Most of the market's current attention has been focused on risk emanating from Europe. I get the impression that most market participants tie the risk of recession to a resolution of the European crisis. The ECRI does not. They have been unequivocal in their call for an impending recession. The ECRI growth index has matched the lows of 2010 (well below historic recession levels), and while the ECRI flatly stated during 2010 that they were not calling for a recession, this year, they have been equally assertive that they are expecting one. From their September 30, 2011 press release:
Last year, amid the double-dip hysteria, we definitively ruled out an imminent recession based on leading indexes that began to turn up before QE2 was announced. Today, the key is that cyclical weakness is spreading widely from economic indicator to indicator in a telltale recessionary fashion.
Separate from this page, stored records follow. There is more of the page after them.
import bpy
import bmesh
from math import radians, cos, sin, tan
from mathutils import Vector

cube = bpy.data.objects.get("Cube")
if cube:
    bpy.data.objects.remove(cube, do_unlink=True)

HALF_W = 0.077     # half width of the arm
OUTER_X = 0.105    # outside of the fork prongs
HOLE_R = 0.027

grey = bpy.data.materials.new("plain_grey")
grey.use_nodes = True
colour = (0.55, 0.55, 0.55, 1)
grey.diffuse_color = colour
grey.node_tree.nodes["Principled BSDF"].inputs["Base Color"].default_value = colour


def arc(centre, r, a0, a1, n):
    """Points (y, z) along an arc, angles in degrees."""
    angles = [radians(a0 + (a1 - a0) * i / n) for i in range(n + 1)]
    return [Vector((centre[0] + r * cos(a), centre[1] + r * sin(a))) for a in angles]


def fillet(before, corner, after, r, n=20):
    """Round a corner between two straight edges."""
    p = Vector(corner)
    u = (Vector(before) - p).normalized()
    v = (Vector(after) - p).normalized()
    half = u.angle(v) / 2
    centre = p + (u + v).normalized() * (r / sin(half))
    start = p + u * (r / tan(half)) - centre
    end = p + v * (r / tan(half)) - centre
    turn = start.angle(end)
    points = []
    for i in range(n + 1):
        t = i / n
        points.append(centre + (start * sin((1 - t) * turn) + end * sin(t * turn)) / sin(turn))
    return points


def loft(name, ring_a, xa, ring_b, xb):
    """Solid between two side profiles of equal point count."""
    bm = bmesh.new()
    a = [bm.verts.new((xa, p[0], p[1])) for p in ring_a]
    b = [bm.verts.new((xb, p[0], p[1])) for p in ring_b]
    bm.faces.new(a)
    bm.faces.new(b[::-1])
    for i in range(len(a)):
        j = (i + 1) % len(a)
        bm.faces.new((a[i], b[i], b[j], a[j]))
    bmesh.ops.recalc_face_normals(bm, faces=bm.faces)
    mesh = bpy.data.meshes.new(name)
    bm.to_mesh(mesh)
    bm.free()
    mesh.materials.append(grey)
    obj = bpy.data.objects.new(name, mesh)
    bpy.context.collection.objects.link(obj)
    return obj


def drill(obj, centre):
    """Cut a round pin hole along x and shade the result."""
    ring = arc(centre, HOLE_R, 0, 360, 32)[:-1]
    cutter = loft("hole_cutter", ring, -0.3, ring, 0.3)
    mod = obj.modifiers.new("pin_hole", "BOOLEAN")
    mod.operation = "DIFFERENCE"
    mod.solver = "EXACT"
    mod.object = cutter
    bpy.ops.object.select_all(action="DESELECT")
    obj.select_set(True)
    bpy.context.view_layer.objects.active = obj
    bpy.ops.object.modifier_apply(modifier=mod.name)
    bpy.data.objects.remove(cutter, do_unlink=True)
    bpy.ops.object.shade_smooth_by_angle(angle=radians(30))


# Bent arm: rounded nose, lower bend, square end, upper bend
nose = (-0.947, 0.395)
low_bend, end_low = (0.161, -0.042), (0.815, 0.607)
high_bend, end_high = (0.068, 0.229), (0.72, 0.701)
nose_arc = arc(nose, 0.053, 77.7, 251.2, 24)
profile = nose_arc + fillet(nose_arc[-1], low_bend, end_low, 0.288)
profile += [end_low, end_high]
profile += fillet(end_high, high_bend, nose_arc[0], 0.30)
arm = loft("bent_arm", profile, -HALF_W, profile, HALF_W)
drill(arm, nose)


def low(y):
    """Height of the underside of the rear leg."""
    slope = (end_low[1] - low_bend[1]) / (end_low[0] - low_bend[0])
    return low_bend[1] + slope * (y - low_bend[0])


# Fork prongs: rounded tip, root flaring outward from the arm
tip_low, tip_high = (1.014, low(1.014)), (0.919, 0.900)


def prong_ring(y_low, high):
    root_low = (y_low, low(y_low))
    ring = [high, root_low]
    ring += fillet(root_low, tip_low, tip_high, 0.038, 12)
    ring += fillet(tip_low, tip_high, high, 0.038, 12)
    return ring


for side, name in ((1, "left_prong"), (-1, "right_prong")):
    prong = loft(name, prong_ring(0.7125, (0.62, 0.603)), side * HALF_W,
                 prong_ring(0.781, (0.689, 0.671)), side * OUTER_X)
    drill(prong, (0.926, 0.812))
The ECRI statement concludes with this note:
It’s important to understand that recession doesn’t mean a bad economy – we’ve had that for years now. It means an economy that keeps worsening, because it’s locked into a vicious cycle. It means that the jobless rate, already above 9%, will go much higher, and the federal budget deficit, already above a trillion dollars, will soar.
Here’s what ECRI’s recession call really says: if you think this is a bad economy, you haven’t seen anything yet. And that has profound implications for both Main Street and Wall Street.
By May of 2008 when the market fiercely rallied back to its 200 day moving average, the ECRI was already forecasting a recession (and were considered late in doing so), though official recognition that the U.S. was in recession didn't come until December. Once again, the market has rallied fiercely after an ECRI forecast of recession, though there is far less common agreement this time around. The ECRI's track record is pretty well known – they've correctly called the last three recessions without any false alarms. Their past success doesn't guarantee future success, and they could certainly be wrong this time around, but it seems that their warning is at least worth careful consideration.
It can be argued that the risks are much greater now than in 2008, since so much financial and political capital has already been spent. There is far less tolerance for an "at-all-costs" remedy to save the financial system, should it come to that. The credit markets have not corroborated the latest equity rally. Combine these factors with the fact that the S&P is coming off its biggest month in over 30 years and is now testing significant technical resistance, and I think the time for “risk off” is now.
Taking profits in recent winners or hedging a long position by layering in some SPY puts or short ETFs like SH seems prudent to me at this time. The downside risk remains acute, while the upside potential may well have been largely realized in the month of October. Should the market continue to march higher and securely settle comfortably above the 200 day moving average, I may be encouraged to take a more bullish stance in the short term. But until then, I believe caution continues to be warranted.